“Instead of having two separate buildings with two separate amenity packages, we said, ‘let’s celebrate this new community and bring it together across this skybridge,’” Pasquerelli said. The common amenities for both towers – including a swimming pool that allows one to swim from one tower to the other – are located in the skybridge. It also serves as a conduit for mechanical equipment, freeing rooftop space on one of the towers for more amenities.
As to the choice of copper for cladding, “We really believe in using historic materials, but using technology to fabricate and deliver them in contemporary ways,” Pasquerelli said. The idea was that the copper would patinate over time from the color of a shiny penny, to a chocolate brown, to a green like that of the Statue of Liberty. That could take anywhere from 15 to 50 years, “which would give me something to live for – waiting for my tower to turn green,” Pasquerelli said.
He did not have to wait as long for validation of the project’s concept – American Copper Buildings won the 2018 Best Tall Building Americas Award.
The entry of the Gaia Building in the race was significant, not only for its design originality, but for being the first building from Ecuador ever to enter the CTBUH Awards program. Presented by Gabriela Anker, Principal and Cofounder, Leppanen + Anker Arquitectos, the Gaia Building is remarkable for using glass fiber-reinforced concrete (GFRC) panels on its exterior, giving it a contoured form that echoed the intensity of the Quito neighborhood in which it sits, as well as numerous well-shaded and unusually shaped balconies and overhangs.

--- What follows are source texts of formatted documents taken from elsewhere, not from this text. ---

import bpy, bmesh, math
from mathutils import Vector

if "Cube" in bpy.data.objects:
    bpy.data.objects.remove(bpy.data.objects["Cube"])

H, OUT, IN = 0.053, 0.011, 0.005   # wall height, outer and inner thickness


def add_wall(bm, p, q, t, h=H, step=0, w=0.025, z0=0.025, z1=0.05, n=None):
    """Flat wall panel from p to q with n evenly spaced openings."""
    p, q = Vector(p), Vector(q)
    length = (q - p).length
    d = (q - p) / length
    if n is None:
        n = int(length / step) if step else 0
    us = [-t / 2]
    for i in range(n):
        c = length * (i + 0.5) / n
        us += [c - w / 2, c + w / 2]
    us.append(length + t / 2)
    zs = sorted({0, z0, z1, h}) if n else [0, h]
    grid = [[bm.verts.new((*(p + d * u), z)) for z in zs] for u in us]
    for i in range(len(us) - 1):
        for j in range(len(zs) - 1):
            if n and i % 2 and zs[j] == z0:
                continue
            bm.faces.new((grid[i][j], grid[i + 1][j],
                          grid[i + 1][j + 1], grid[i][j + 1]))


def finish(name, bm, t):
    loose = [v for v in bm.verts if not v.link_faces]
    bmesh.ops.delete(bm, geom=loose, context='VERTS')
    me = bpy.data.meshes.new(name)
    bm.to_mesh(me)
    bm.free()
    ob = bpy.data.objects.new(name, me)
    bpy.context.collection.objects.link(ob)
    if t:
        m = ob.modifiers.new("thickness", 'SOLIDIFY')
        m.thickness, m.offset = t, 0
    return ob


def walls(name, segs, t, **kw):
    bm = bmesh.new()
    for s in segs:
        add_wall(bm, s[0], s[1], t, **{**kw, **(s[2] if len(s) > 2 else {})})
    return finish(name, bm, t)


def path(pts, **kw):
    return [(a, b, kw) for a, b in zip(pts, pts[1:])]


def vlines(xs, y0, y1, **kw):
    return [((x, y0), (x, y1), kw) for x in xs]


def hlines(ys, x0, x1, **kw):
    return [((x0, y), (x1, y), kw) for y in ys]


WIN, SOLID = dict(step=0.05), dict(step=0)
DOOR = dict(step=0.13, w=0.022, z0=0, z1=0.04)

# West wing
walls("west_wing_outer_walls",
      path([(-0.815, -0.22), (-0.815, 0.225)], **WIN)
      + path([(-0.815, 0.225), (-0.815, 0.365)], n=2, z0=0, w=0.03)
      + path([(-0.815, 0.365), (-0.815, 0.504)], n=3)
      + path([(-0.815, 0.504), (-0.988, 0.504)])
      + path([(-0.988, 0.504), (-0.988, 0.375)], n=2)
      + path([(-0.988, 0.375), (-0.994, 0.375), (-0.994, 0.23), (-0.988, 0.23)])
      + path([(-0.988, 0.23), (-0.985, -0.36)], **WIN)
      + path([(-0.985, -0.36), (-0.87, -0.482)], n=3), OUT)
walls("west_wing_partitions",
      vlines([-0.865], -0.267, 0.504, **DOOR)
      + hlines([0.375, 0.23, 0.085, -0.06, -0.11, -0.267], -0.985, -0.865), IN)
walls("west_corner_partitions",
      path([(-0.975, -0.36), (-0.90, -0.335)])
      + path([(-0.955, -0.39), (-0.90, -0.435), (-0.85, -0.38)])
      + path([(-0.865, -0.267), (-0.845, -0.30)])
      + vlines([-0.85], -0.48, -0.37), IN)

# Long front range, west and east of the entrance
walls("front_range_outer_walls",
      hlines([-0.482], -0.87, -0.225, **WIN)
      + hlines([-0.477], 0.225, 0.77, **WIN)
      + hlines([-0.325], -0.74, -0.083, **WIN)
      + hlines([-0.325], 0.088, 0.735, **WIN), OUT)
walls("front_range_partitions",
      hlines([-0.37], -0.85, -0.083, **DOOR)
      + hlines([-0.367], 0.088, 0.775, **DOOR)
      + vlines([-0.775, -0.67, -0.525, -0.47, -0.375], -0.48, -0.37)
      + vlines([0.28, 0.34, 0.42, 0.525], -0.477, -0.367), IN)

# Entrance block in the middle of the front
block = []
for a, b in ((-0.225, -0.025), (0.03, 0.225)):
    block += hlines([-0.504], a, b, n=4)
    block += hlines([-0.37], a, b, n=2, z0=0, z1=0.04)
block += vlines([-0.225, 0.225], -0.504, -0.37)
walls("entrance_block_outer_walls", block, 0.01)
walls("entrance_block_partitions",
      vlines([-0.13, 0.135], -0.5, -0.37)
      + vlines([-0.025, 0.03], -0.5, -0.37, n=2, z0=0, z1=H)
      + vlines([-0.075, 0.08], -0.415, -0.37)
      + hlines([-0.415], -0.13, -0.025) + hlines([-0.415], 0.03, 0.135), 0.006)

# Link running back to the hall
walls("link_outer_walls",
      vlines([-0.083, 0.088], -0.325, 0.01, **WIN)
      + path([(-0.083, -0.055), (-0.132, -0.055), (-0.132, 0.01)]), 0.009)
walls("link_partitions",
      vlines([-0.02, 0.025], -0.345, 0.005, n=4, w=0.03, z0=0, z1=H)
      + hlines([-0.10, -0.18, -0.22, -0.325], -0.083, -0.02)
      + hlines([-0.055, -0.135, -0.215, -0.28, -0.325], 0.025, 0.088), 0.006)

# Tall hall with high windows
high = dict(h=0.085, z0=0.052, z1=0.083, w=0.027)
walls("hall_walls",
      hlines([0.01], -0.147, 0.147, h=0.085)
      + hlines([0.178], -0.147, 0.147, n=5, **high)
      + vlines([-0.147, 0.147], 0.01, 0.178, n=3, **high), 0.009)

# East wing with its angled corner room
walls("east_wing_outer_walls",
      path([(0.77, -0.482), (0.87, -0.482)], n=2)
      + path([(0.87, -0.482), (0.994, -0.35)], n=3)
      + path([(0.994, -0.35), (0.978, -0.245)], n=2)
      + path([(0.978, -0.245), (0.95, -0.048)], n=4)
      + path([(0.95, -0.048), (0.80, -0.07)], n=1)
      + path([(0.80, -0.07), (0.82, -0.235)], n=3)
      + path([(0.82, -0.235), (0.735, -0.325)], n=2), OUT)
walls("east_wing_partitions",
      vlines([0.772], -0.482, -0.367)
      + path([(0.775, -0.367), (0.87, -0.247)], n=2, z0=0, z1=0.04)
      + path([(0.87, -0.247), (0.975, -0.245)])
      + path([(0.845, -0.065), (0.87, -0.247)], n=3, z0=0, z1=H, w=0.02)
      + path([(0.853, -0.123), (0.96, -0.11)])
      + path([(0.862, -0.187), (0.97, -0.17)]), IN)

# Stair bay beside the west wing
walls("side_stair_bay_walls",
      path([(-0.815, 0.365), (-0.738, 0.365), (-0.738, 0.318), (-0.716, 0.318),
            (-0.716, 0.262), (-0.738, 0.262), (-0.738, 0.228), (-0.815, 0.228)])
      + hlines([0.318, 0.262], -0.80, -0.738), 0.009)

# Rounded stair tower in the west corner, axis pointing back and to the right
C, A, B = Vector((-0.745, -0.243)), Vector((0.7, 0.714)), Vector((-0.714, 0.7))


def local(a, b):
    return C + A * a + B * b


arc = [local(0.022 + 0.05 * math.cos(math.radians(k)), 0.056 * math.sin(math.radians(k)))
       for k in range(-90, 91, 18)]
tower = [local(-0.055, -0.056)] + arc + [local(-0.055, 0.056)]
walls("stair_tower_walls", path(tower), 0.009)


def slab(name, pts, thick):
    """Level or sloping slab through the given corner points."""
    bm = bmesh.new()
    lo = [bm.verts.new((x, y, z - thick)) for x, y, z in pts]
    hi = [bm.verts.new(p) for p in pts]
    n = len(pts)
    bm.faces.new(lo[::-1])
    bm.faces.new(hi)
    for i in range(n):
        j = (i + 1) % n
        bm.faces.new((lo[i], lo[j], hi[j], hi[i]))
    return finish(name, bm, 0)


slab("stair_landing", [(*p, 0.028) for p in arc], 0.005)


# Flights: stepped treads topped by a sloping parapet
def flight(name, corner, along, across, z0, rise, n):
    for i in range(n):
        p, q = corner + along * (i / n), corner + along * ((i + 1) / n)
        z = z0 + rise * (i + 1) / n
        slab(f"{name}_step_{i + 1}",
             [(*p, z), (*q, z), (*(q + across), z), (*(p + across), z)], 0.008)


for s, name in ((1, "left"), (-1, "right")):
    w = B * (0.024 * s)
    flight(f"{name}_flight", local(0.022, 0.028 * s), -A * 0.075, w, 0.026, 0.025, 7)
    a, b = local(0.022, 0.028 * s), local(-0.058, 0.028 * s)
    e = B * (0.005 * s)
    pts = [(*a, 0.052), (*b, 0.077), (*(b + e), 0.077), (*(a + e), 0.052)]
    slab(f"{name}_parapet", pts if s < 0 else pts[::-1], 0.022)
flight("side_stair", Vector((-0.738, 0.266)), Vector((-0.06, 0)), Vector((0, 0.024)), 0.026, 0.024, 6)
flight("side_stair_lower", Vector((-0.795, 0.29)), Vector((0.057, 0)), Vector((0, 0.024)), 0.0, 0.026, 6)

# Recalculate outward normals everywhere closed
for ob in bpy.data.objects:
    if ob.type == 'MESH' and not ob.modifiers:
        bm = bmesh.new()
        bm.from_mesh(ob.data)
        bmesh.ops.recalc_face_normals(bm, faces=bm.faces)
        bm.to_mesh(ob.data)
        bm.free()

Anker conceived of Gaia as a symbol of the increasing densification and rise of the middle class in Quito. As such, it blazed new trails for the country. It was the first building to use GFRC panels and the first to be designed using parametric software, said Anker. “For us to do our design the way we wanted to, we had to do a new material,” Anker said. “We wanted to push the practice of architecture in Ecuador. The fact that it got built at all is a sign of the success of that effort.”
The winner of 2018 Award for Best Tall Building Americas was the American Copper Buildings